# Exercise objective
The output must be the line with "export function createModel()" and every following line to the end of the material, exactly as they appear, and nothing else.

------ Supplied material ------

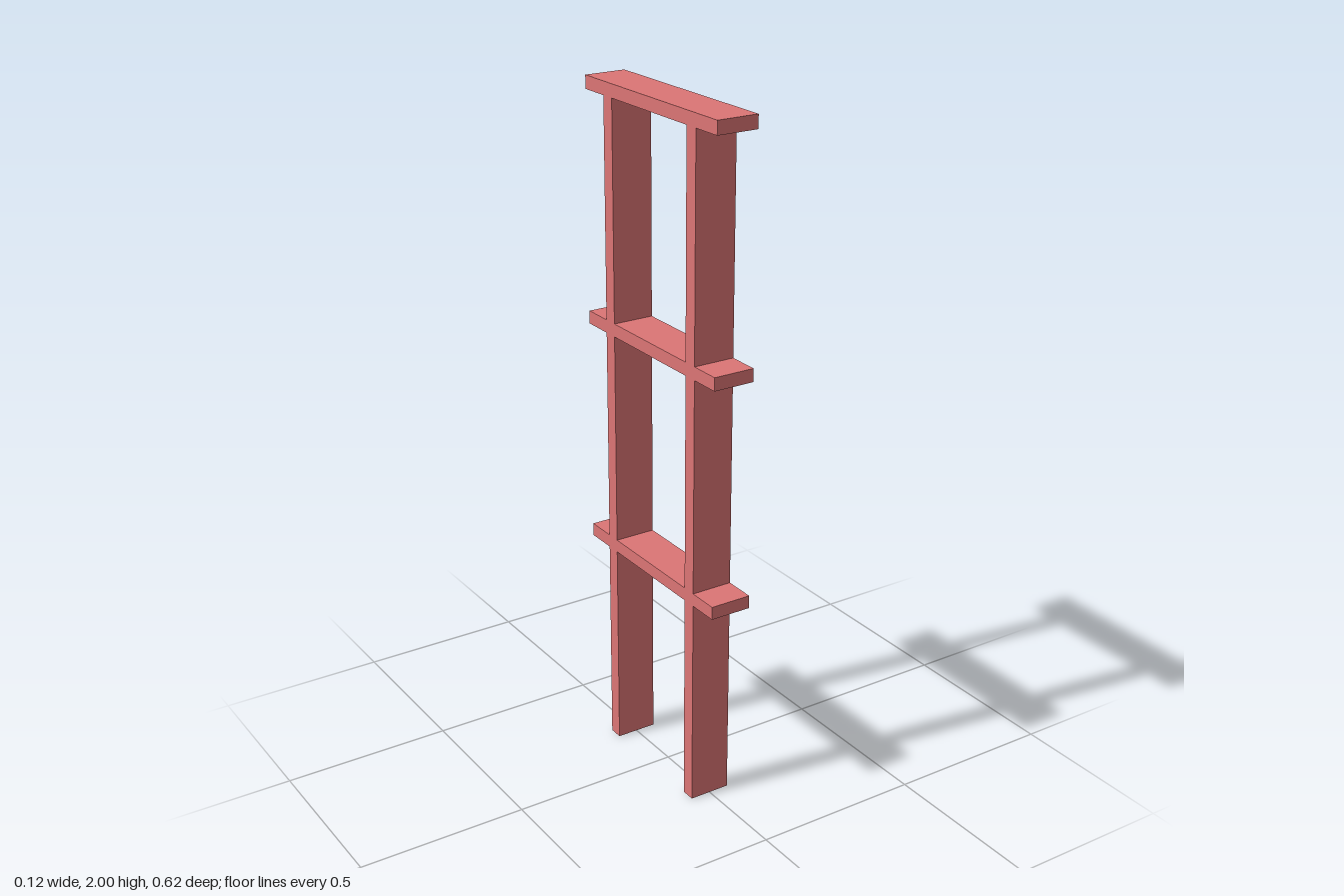
import * as THREE from 'three';

const WIDTH = 0.123;       // shared depth of all boards along x
const BOARD = 0.038;       // shelf thickness
const SHELF_LENGTH = 0.625;
const POST = 0.042;        // post thickness along z
const POST_Z = 0.199;
const SHELF_TOPS = [0.667, 1.333, 2];

export function createModel() {
  const group = new THREE.Group();
  const material = new THREE.MeshStandardMaterial({ color: 0xdc7575 });

  const addBoard = (name, height, length, y, z) => {
    const mesh = new THREE.Mesh(new THREE.BoxGeometry(WIDTH, height, length), material);
    mesh.name = name;
    mesh.position.set(0, y, z);
    group.add(mesh);
  };

  // Each tier: a pair of post sections carrying one overhanging shelf
  let base = 0;
  SHELF_TOPS.forEach((top, i) => {
    const underside = top - BOARD;
    addBoard(`shelf${i + 1}`, BOARD, SHELF_LENGTH, top - BOARD / 2, 0);
    for (const side of [1, -1]) {
      const name = `${side > 0 ? 'front' : 'back'}Post${i + 1}`;
      addBoard(name, underside - base, POST, (underside + base) / 2, side * POST_Z);
    }
    base = top;
  });

  return group;
}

------

# Answer section
export function createModel() {
  const group = new THREE.Group();
  const material = new THREE.MeshStandardMaterial({ color: 0xdc7575 });

  const addBoard = (name, height, length, y, z) => {
    const mesh = new THREE.Mesh(new THREE.BoxGeometry(WIDTH, height, length), material);
    mesh.name = name;
    mesh.position.set(0, y, z);
    group.add(mesh);
  };

  // Each tier: a pair of post sections carrying one overhanging shelf
  let base = 0;
  SHELF_TOPS.forEach((top, i) => {
    const underside = top - BOARD;
    addBoard(`shelf${i + 1}`, BOARD, SHELF_LENGTH, top - BOARD / 2, 0);
    for (const side of [1, -1]) {
      const name = `${side > 0 ? 'front' : 'back'}Post${i + 1}`;
      addBoard(name, underside - base, POST, (underside + base) / 2, side * POST_Z);
    }
    base = top;
  });

  return group;
}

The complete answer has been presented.